Blessed Francisco of Fatima
While in Fatima last week, D. Finnian and I had the opportunity to visit with Dr Ângela de Fátima Coelho da Rocha Pereira da Silva, the wonderfully affable postulator of the Cause of the Little Shepherds of Fatima. Sister Angela is a religious of the Aliança de Santa Maria and a medical doctor; she was nominated Postulator extra urbem on 1 November 2009, then Postulator in urbe on 22 June 2012. I shared with the Postulator my own devotion to Blessed Francisco, the Consoler of the Hidden Jesus.
Consoler of the Hidden Jesus
The words of the Angel of Fatima, “Console your God”, engraved themselves in young Francisco’s heart. They became the compelling inspiration of his short life of eleven years (1908–1919). Francisco wanted, more than anything else, to be the Consoler of the Hidden Jesus. He did this by praying rosary after rosary, and by spending hours close to the tabernacle of the parish church.
Readers familiar with the story of Fatima will recall that on 13 May 1917, after hearing the Lady say, “I come from heaven”, Lucia asked if she and her little companions would go to heaven. The Lady replied that both Lucia and Jacinta would go to heaven , but that Francisco would need to say many rosaries first.
This enigmatic utterance concerning Francisco has, over the years, given rise to a certain amount of speculation as to its meaning. Various interpretations have been ascribed to it, but I found none of them satisfying. Some commentators even suggested that Francisco was somehow held back in his spiritual development and, therefore, needed more prayer than his sister Jacinta and his cousin Lucia.
Francisco: A Contemplative Soul
I put the question to Dr Coelho,. She explained that while little Jacinta was an extrovert, easily engaging with others and concerned in reaching out to all, especially to poor sinners, Francisco was a very interior soul, focused on God alone or, as he himself put it, on consoling the Hidden Jesus. In this way, the personalities and graces of Francisco and Jacinta are complementary. Jacinta is emblematic of the missionary impulse of the Church, while Francisco illustrates the call to the hidden life and total dedication to the “One Thing Necessary” (Luke 10:42). Francisco, explained Dr Coelho, was, from the very beginning of the apparitions, singled out as a contemplative soul.
The Postulator explained that had Our Lady said that Francisco was to become a “contemplative soul”, the meaning of her words would have completely escaped Francisco’s understanding. His was the simple vocabulary of a child, of a boy accustomed to the concrete realities of nature. Our Lady’s words that Francisco would “need to say many rosaries” before going to heaven was, in effect, her way of saying that Francisco was to become an entirely contemplative soul before going to heaven, and this by means of many rosaries. Understand by this that, for Francisco and for most ordinary people, many rosaries are the most simple and efficacious way to union with God.
I am reminded of something I read many years ago in that marvelous little book on the rosary by Père Jean Lafrance (1931–1991), Le chapelet, in English, The Rosary: A Road to Constant Prayer.
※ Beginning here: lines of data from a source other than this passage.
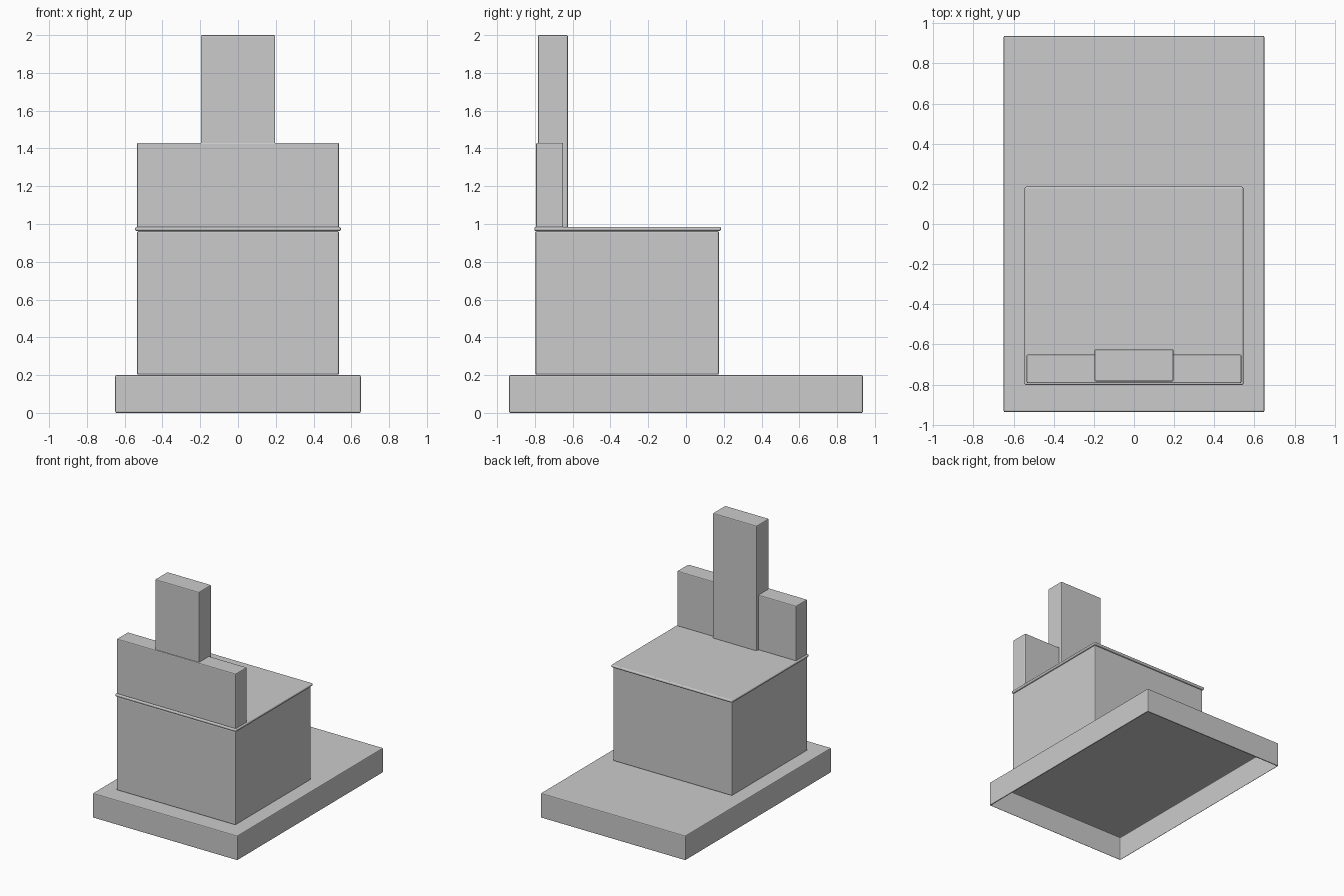
import bpy, bmesh

if "Cube" in bpy.data.objects:
    bpy.data.objects.remove(bpy.data.objects["Cube"])


def box(name, x, y, z, bevel, segments=2, open_bottom=False):
    """Bevelled box from (min, max) ranges, optionally hollow from below."""
    bm = bmesh.new()
    bmesh.ops.create_cube(bm, size=1)
    for v in bm.verts:
        v.co = [r[0] + (c + 0.5) * (r[1] - r[0]) for c, r in zip(v.co, (x, y, z))]
    bmesh.ops.bevel(bm, geom=bm.edges[:], offset=bevel, segments=segments,
                    profile=0.5, affect='EDGES')
    if open_bottom:
        bm.normal_update()
        low = [f for f in bm.faces
               if f.normal.z < -0.99 and f.calc_center_median().z < z[0] + 1e-4]
        bmesh.ops.delete(bm, geom=low, context='FACES')
    mesh = bpy.data.meshes.new(name)
    bm.to_mesh(mesh)
    bm.free()
    obj = bpy.data.objects.new(name, mesh)
    bpy.context.collection.objects.link(obj)
    return obj


# Plinth: thin shell, open underneath
box("base_plinth", (-0.65, 0.65), (-0.937, 0.937), (0, 0.2), 0.007, open_bottom=True)

# Main block resting on the rear of the plinth
box("main_block", (-0.535, 0.535), (-0.797, 0.174), (0.202, 0.963), 0.008)

# Thin overhanging slab with rounded rim
box("top_slab", (-0.545, 0.545), (-0.803, 0.186), (0.963, 0.985), 0.0095, 3)

# Low wide panel and tall centre panel
box("low_panel", (-0.535, 0.535), (-0.793, -0.65), (0.98, 1.43), 0.007)
box("tall_panel", (-0.197, 0.197), (-0.784, -0.625), (0.98, 2.0), 0.007)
Père Lafrance maintained that if one cannot pray well, one ought to pray much. He went so far as to say that in prayer, for certain souls, at least, quantity might well make up for intensity. Père Lafrance emphasised the sacrificial quality of time spent for God’s sake alone, time wasted, as it were, on attending to God. He held that the investment of time was, in itself, an act of faith, hope, and charity, and that one who begins by praying much will, in the end, pray well, very well.
Our Lady’s Pedagogy
This is, I think, the pedagogy behind Our Lady’s words to Blessed Francisco. To pray many rosaries is to pray much, and he who prays much will, by the secret operation of the Holy Ghost in the depths of the soul, attain to that prayer of the heart that Saint John Cassian called fiery. This is the prayer of those who,
. . . having already torn from their hearts the penal thorn of conscience, now, free from care, consider with a most pure mind the kindnesses and mercies of the Lord that he has bestowed In the past, gives in the present, and prepares for the future, and are rapt by their fervent heart to that fiery prayer which can be neither seized nor expressed by the mouth of man. (Saint John Cassian, Conference IX On Prayer, Chapter 15)